Bonuses on Wall Street are yet again in the headlines. And Two things just appeared in the news about Goldman Sachs:
1. They’re predicting an enormous profit this year, surpassing the last good year anyone else had, namely 2007; and the bonuses they plan to pay break records, as I’ve mentioned in an earlier post. The entire recession, it appears, was a market adjustment which cleared out the bulk of their competition. The recession was great for them. They’ve also been permitted to repay their TARP loan. I’d like to know why Obama lets Treasury permit this.
I really want to know.
2. Goldman had a break-in, and called the Justice Department about it. An employee who had just departed for a better job with another company, Sergey Aleynikov stole some ultra-secret software from Goldman Sachs that “could be used to manipulate markets.”
So somebody with talent hates Goldman. And did something about it. He uploaded the program to an encrypted, shared server. This immediately calls to mind the newsgroups, and all the old beta testers of Microsoft software who leaked copies of everything out to the public. Why do they do it? Because they don’t like the company. It’s their version of rebellion, and it’s the most effective kind around.

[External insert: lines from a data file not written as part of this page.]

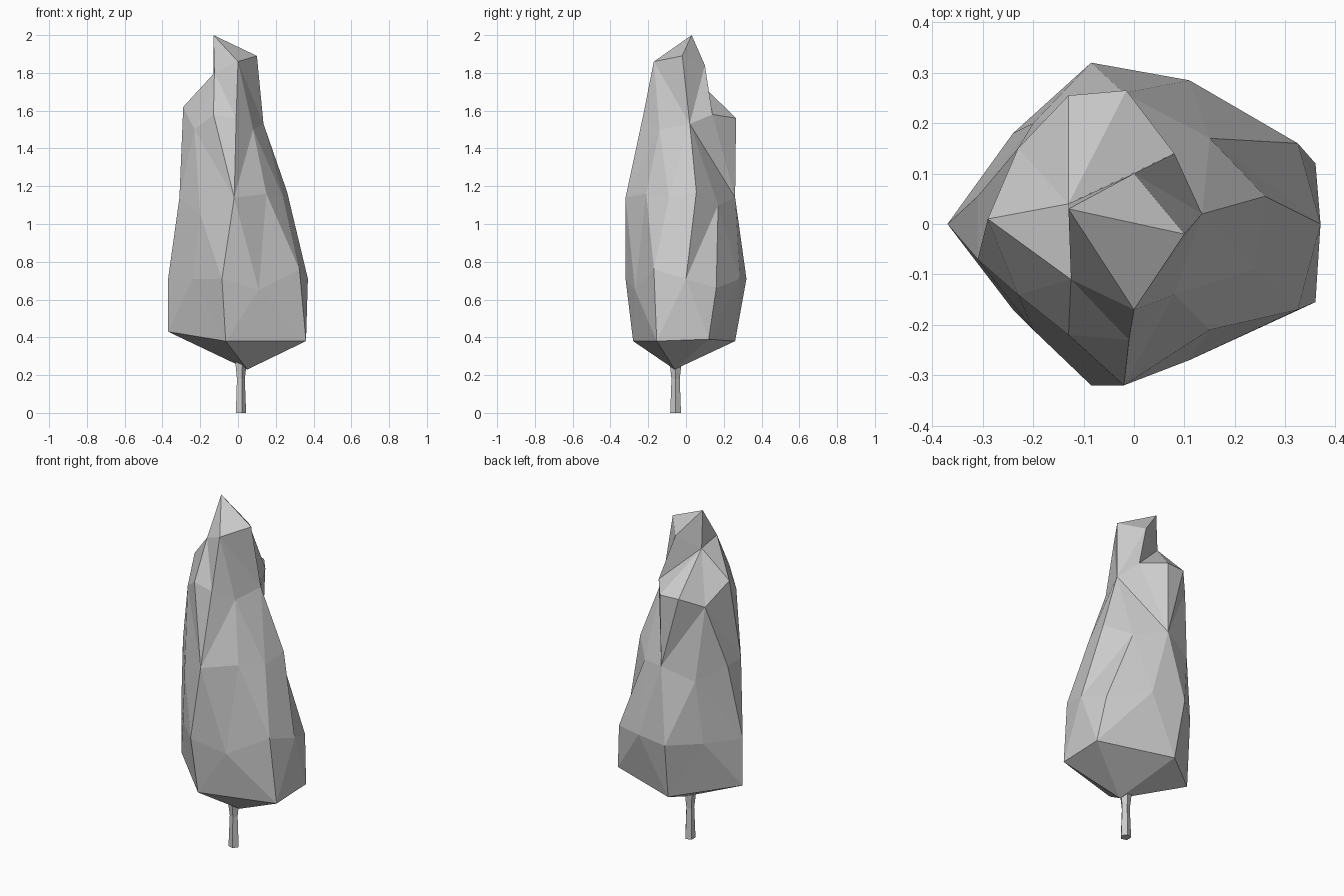
import bpy
import bmesh
from math import atan2, cos, sin, tau
from mathutils import Vector

cube = bpy.data.objects.get("Cube")
if cube:
    bpy.data.objects.remove(cube)

grey = bpy.data.materials.new("pale_grey")
grey.use_nodes = True
colour = (0.6, 0.6, 0.6, 1)
grey.diffuse_color = colour
grey.node_tree.nodes["Principled BSDF"].inputs["Base Color"].default_value = colour


def section(height, *points):
    """Uneven cross-section in hundredths: x, y and an optional lift."""
    ring = [Vector((p[0], p[1], height + (p[2] if len(p) > 2 else 0))) / 100 for p in points]
    middle = sum(ring, Vector()) / len(ring)
    return sorted(ring, key=lambda v: atan2(v.y - middle.y, v.x - middle.x))


def fan(bm, ring, tip, upward):
    for a, b in zip(ring, ring[1:] + ring[:1]):
        bm.faces.new((a, b, tip) if upward else (b, a, tip))


def stitch(bm, low, high):
    """Join two rings with triangles, always taking the shorter diagonal."""
    start = min(range(len(high)), key=lambda k: (high[k].co - low[0].co).length)
    high = high[start:] + high[:start]
    i = j = 0
    while i < len(low) or j < len(high):
        a, b = low[i % len(low)], high[j % len(high)]
        next_a, next_b = low[(i + 1) % len(low)], high[(j + 1) % len(high)]
        step_low = (next_a.co - b.co).length < (next_b.co - a.co).length
        if j == len(high) or (i < len(low) and step_low):
            bm.faces.new((a, next_a, b))
            i += 1
        else:
            bm.faces.new((a, next_b, b))
            j += 1


def loft(name, rings, base=None, tip=None):
    bm = bmesh.new()
    loops = [[bm.verts.new(co) for co in ring] for ring in rings]
    for low, high in zip(loops, loops[1:]):
        stitch(bm, low, high)
    for loop, end, upward in ((loops[0], base, False), (loops[-1], tip, True)):
        if end:
            fan(bm, loop, bm.verts.new(end), upward)
        else:
            bm.faces.new(loop if upward else loop[::-1])
    bmesh.ops.recalc_face_normals(bm, faces=bm.faces)
    mesh = bpy.data.meshes.new(name)
    bm.to_mesh(mesh)
    bm.free()
    mesh.materials.append(grey)
    bpy.context.collection.objects.link(bpy.data.objects.new(name, mesh))


# Faceted foliage: lopsided rings between a low point and a leaning tip
hem = section(38, (-37, 0, 5), (-6.5, -28), (36, -15.5), (36, 12, 1), (-6.5, 26))
belly = section(71, (-37, 0), (-24, -17), (-8.5, -32), (11, -27, -6), (32.5, -17, 5),
                (37, 0), (32.5, 16, -5), (11, 28.5), (-8.5, 32), (-24, 18))
waist = section(114, (-31, 5.5), (-31, -7), (-20, -21, -9), (-2, -32), (15, -21, 2),
                (24, -9), (26, 5.5, 3), (15, 17, -4), (-2, 26), (-20, 20, -7))
shoulder = section(156, (-29, 1, 6), (-23, -14, -6), (-13, -22, 2), (-1, -23),
                   (8, -14, -6), (13.5, 2, -3), (8, 14, 2), (-1.5, 26.5),
                   (-13, 25.5), (-23, 15, -6))
crown = section(186, (0, -17), (10, -2, 3), (0, 10, -2), (-13, 4, -8), (-12.5, -11, -6))
loft("foliage", [hem, belly, waist, shoulder, crown],
     base=(0.05, -0.06, 0.23), tip=(-0.13, 0.03, 2.0))


# Slim five-sided trunk, flaring where it enters the foliage
def trunk_ring(z, radius):
    angles = [tau * k / 5 for k in range(5)]
    return [Vector((0.013 + radius * cos(a), -0.055 + radius * sin(a), z)) for a in angles]


loft("trunk", [trunk_ring(0, 0.03), trunk_ring(0.18, 0.023), trunk_ring(0.29, 0.036)])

I secretly — sweatily — swarthily tip my hat to this guy. We are already convinced that Goldman has been manipulating the markets for many years, and caused incalculable harm. A recently dispossessed person, someone who’s lost his or her job or home or both — looking at this issue from a stance in the financial gutter — may feel perhaps it’s only just if the rest of the world got to use this software. But of course, now it’s been removed.

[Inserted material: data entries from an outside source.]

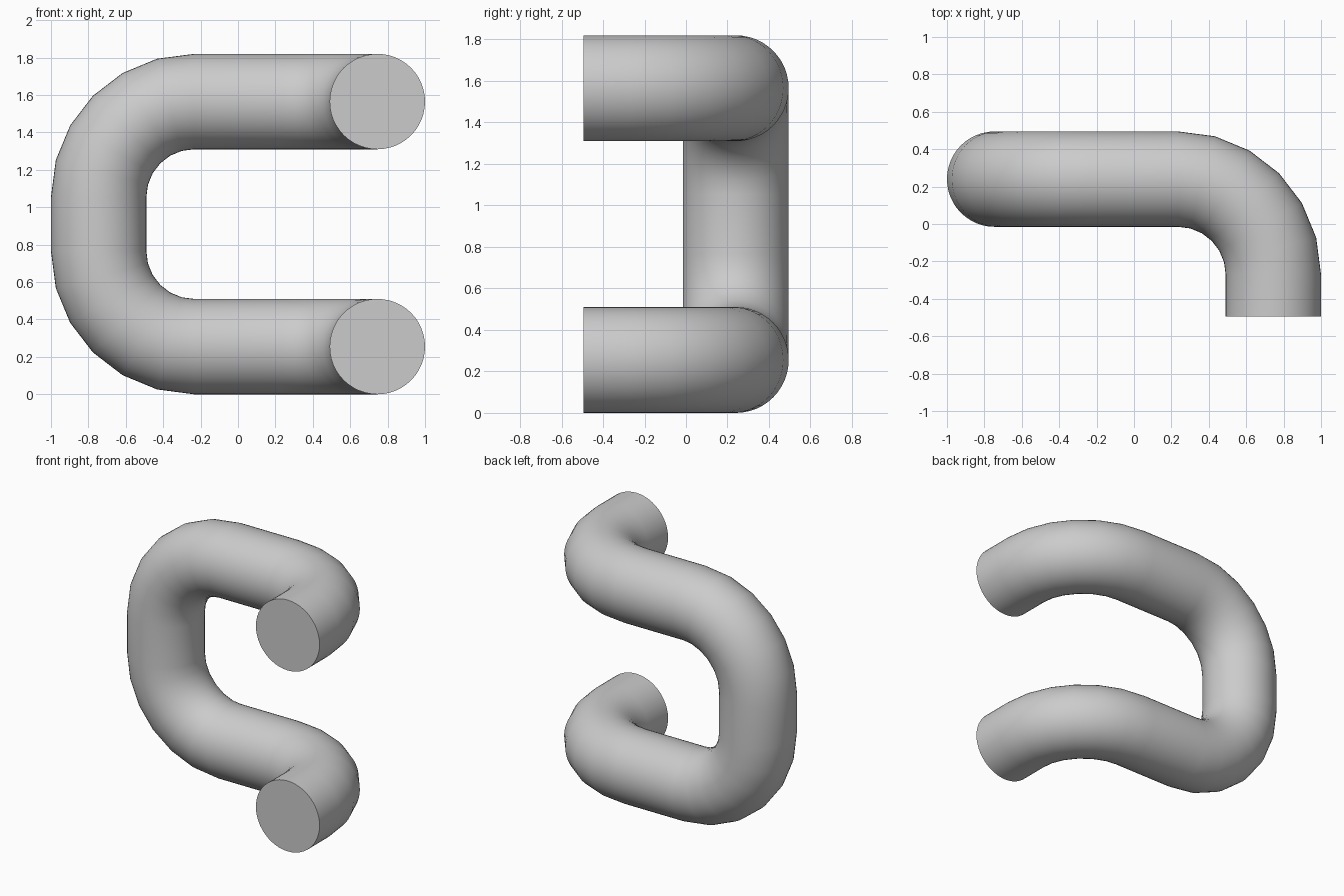
import bpy
import bmesh
from math import pi
from mathutils import Vector, Matrix

cube = bpy.data.objects.get("Cube")
if cube:
    bpy.data.objects.remove(cube, do_unlink=True)

OUTER, INNER = 0.255, 0.185
SIDES, BEND_STEPS = 48, 6
LEG, ACROSS, UPRIGHT = 0.225, 0.47, 0.29   # straight lengths
BEND = 0.51                                # bend radius of the centre line
START = Vector((0.745, -0.495, 1.565))     # upper open end

grey = bpy.data.materials.new("pipe_grey")
grey.use_nodes = True
colour = (0.6, 0.6, 0.6, 1)
grey.diffuse_color = colour
grey.node_tree.nodes["Principled BSDF"].inputs["Base Color"].default_value = colour

bm = bmesh.new()


def edges_of(geom):
    return [g for g in geom if isinstance(g, bmesh.types.BMEdge)]


def straight(edges, offset):
    """Extend the pipe walls along a straight run."""
    geom = bmesh.ops.extrude_edge_only(bm, edges=edges)["geom"]
    verts = [g for g in geom if isinstance(g, bmesh.types.BMVert)]
    bmesh.ops.translate(bm, verts=verts, vec=offset)
    return edges_of(geom)


def bend(edges, centre, axis):
    """Turn the pipe walls a quarter circle about an axis."""
    verts = list({v for e in edges for v in e.verts})
    result = bmesh.ops.spin(bm, geom=verts + edges, cent=centre, axis=axis,
                            dvec=(0, 0, 0), angle=pi / 2, steps=BEND_STEPS)
    return edges_of(result["geom_last"])


# Outer and inner circles at the upper open end
place = Matrix.Translation(START) @ Matrix.Rotation(pi / 2, 4, "X")
for radius in (OUTER, INNER):
    bmesh.ops.create_circle(bm, segments=SIDES, radius=radius, matrix=place)
first = list(bm.edges)

# Sweep the walls: leg, cross run, upright, cross run, leg
at = START + Vector((0, LEG, 0))
loop = straight(first, (0, LEG, 0))
loop = bend(loop, at - Vector((BEND, 0, 0)), (0, 0, 1))
at += Vector((-BEND, BEND, 0))
loop = straight(loop, (-ACROSS, 0, 0))
at.x -= ACROSS
loop = bend(loop, at - Vector((0, 0, BEND)), (0, -1, 0))
at += Vector((-BEND, 0, -BEND))
loop = straight(loop, (0, 0, -UPRIGHT))
at.z -= UPRIGHT
loop = bend(loop, at + Vector((BEND, 0, 0)), (0, -1, 0))
at += Vector((BEND, 0, -BEND))
loop = straight(loop, (ACROSS, 0, 0))
at.x += ACROSS
loop = bend(loop, at - Vector((0, BEND, 0)), (0, 0, -1))
loop = straight(loop, (0, -LEG, 0))

# Flat rims closing the wall thickness at both open ends
for rim in (first, loop):
    bmesh.ops.bridge_loops(bm, edges=rim)
bmesh.ops.remove_doubles(bm, verts=bm.verts, dist=0.0001)
bmesh.ops.recalc_face_normals(bm, faces=bm.faces)

mesh = bpy.data.meshes.new("bent_pipe")
bm.to_mesh(mesh)
bm.free()
mesh.materials.append(grey)
pipe = bpy.data.objects.new("bent_pipe", mesh)
bpy.context.collection.objects.link(pipe)

# Smooth walls with crisp rims
bpy.ops.object.select_all(action="DESELECT")
pipe.select_set(True)
bpy.context.view_layer.objects.active = pipe
bpy.ops.object.shade_smooth_by_angle(angle=pi / 4)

Note: Sergey Aleynikov may have accomplished the theft using an ultradog, since Russians are known for owning them. Here is a picture of Putin’s ultradog, an amazing animal.